The manifestation trigger applies to first party insurance cases. See Jackson v. State Farm Fire & Cas. Co., 108 Nev. 504, 835 F.2d 786 (Nev. 1992).
There is a duty to defend whenever there is a potential for coverage. United National Ins. Co. v. Frontier Ins. Co., Inc., 120 Nev. 678, 686-87 (2004).
An indemnity provision stating that a party must indemnify and defend an indemnitee for the indemnitees sole negligence must be expressed in clear and unequivocal terms. George L. Brown Ins. Agency v. Star Ins. Co., 237 P.3d 92 (2010). Further, an indemnity provision providing that a party must indemnify and defend an indemnitee for the indemnitees contributory negligence must also be expressed in clear and unequivocal terms.
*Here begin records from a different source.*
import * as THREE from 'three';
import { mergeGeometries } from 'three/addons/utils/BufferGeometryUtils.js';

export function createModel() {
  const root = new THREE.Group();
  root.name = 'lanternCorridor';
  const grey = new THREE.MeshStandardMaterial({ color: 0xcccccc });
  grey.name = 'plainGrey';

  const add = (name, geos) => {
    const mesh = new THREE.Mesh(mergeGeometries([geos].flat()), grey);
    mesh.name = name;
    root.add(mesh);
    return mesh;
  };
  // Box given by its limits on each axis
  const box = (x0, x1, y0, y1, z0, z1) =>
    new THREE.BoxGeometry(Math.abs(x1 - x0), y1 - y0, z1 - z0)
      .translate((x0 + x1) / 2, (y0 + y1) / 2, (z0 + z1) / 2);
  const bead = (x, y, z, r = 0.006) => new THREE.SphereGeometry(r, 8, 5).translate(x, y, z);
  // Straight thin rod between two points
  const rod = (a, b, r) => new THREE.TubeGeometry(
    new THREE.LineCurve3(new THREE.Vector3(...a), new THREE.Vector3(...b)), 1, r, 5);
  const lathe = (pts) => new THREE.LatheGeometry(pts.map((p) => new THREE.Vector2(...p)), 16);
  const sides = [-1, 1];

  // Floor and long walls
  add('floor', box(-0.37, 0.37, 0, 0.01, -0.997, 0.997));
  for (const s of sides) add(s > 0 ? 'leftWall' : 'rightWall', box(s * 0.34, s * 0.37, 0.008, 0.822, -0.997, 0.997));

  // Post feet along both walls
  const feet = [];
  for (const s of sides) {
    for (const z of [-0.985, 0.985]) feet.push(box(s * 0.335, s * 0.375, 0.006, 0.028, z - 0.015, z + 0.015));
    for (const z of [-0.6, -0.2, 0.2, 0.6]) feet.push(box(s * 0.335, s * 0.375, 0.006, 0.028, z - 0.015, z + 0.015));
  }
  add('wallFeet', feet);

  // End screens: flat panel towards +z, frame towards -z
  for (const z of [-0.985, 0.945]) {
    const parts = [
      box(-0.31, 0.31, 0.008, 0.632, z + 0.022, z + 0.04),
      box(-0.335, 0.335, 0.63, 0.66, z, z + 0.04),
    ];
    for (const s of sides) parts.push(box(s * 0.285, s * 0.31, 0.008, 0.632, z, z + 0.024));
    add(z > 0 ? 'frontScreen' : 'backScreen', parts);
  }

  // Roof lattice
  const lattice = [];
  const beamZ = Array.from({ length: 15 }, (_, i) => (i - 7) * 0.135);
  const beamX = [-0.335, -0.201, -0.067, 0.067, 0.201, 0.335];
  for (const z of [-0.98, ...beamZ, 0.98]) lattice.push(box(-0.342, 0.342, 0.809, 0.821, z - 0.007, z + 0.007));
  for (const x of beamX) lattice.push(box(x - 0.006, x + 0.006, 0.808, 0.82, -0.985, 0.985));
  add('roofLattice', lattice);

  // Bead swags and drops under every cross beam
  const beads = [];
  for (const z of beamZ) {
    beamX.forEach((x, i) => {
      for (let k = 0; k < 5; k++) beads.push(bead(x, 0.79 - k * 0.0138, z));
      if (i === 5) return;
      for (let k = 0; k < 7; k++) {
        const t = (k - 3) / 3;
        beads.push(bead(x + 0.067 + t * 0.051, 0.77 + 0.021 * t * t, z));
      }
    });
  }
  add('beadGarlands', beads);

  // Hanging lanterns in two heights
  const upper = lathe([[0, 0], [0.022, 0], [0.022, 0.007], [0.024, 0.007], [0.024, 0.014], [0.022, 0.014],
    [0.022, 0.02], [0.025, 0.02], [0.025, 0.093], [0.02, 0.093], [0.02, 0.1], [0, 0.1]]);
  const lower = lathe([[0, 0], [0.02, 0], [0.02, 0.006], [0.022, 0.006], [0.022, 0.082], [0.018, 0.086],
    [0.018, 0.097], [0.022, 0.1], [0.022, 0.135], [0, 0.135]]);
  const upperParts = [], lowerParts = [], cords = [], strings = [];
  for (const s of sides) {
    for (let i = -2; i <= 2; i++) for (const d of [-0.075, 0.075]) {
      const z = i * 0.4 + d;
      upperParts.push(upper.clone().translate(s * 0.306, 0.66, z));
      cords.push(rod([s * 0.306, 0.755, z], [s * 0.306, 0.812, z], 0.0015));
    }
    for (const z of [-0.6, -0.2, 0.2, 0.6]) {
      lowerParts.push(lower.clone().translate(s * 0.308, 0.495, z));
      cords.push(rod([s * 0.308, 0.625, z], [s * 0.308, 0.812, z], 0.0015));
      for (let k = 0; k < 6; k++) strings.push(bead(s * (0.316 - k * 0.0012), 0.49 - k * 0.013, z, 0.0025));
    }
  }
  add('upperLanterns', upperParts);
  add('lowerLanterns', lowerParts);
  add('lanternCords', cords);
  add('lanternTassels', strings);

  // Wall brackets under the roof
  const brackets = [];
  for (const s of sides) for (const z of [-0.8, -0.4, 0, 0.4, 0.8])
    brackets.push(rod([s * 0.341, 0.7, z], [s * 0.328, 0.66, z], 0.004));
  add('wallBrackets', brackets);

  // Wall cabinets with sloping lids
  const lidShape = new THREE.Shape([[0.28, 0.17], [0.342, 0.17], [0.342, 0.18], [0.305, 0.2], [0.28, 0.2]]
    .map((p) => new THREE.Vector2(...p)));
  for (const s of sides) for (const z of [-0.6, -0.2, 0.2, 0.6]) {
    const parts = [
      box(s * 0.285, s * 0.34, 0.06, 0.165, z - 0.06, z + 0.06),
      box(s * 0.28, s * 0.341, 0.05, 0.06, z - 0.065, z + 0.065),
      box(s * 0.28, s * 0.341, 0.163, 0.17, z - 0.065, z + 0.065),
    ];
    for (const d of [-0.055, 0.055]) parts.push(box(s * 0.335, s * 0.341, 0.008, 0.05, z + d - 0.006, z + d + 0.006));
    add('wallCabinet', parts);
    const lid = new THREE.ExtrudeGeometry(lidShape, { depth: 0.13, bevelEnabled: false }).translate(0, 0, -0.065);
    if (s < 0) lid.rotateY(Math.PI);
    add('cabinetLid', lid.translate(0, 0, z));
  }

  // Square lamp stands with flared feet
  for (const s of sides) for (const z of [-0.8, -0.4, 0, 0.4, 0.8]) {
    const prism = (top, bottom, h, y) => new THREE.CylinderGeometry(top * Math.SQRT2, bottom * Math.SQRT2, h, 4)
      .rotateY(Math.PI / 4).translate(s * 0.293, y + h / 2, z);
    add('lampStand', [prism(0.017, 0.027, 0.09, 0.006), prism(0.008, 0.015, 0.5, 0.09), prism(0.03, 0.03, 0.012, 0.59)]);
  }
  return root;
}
Reyburn Lawn & Landscape v. Plaster Dev. Co., Inc., 255 P.3d 268 (2011) (holding that a general statement of indemnity will not be sufficient).
Yes, effective in 2015. See N.R.S. § AB 125, § 2 (2015).
The district court, predicting how the Nevada Supreme Court would rule, held that when an insurer breaches the duty to defend it is bound by the resulting default judgment and cannot “re-litigate any issue of coverage that would contradict the facts necessary to the insured’s liability in the underlying action.” Andrew v. Century Surety Co., 134 F.Supp. 3d 1249, 1265 (2015). The court further held that the insurer is bound by the default judgment unless “the settlement agreement and subsequent default judgment were unreasonable, fraudulent, or collusive.” Id.
Nevada follows the “notice-prejudice” rule. Before an insurer can deny coverage because of late notice, the insurer must show that the notice was late and that the insurer was prejudiced by the late notice. Las Vegas Met. Police Dept. v. Coregis Ins. Co., 256 P.3d 958, 965 (Nev. 2011).
In Nevada, “arising out of” is construed broadly, does not require causation, but rather “broadly linked a factual situation with the event creating liability and connoted ‘only a minimal causal connection or incidental relationship.’” Federal Ins. Co. v. American Hardware Mut. Ins. Co., 124 Nev. 319, 327, 184 P.3d 390, 395 (2008).
See above. The meaning of the phrase is the same.
See above. The meaning of the phrase is the same.
The Supreme Court of Nevada limited the coverage available under uninsured motorist coverage to bodily injury, which is compensatory in nature, and found that bodily injury does not include punitive damages. Siggelkow v. Phoenix Ins. Co., 846 P.2d 303 (Nev. 1993); Lombardi v. Maryland Casualty Co., 894 F.Supp. 369, 372 (D. Nev. 1995) (holding that “[t]he Nevada Supreme Court clearly prohibits, on grounds of public policy, indemnification for punitive damages.”).
Construed broadly in favor of coverage. “[W]hen an additional insured endorsement simply covers liabilities arising out of operations of the named insured performed for the additional insured, that endorsement includes coverage for liabilities caused by the additional insured’s direct negligent acts, so long as those acts are connected to the named insured’s operations performed for the additional insured.” Federal Ins. Co. v. American Hardware Mut. Ins. Co., 124 Nev. 319, 329, 184 P.3d 390, 397 (2008).
Meaning of publication for “oral or written publication of material, in any manner, that violations a person’s right of privacy” offense
No Nevada cases address this.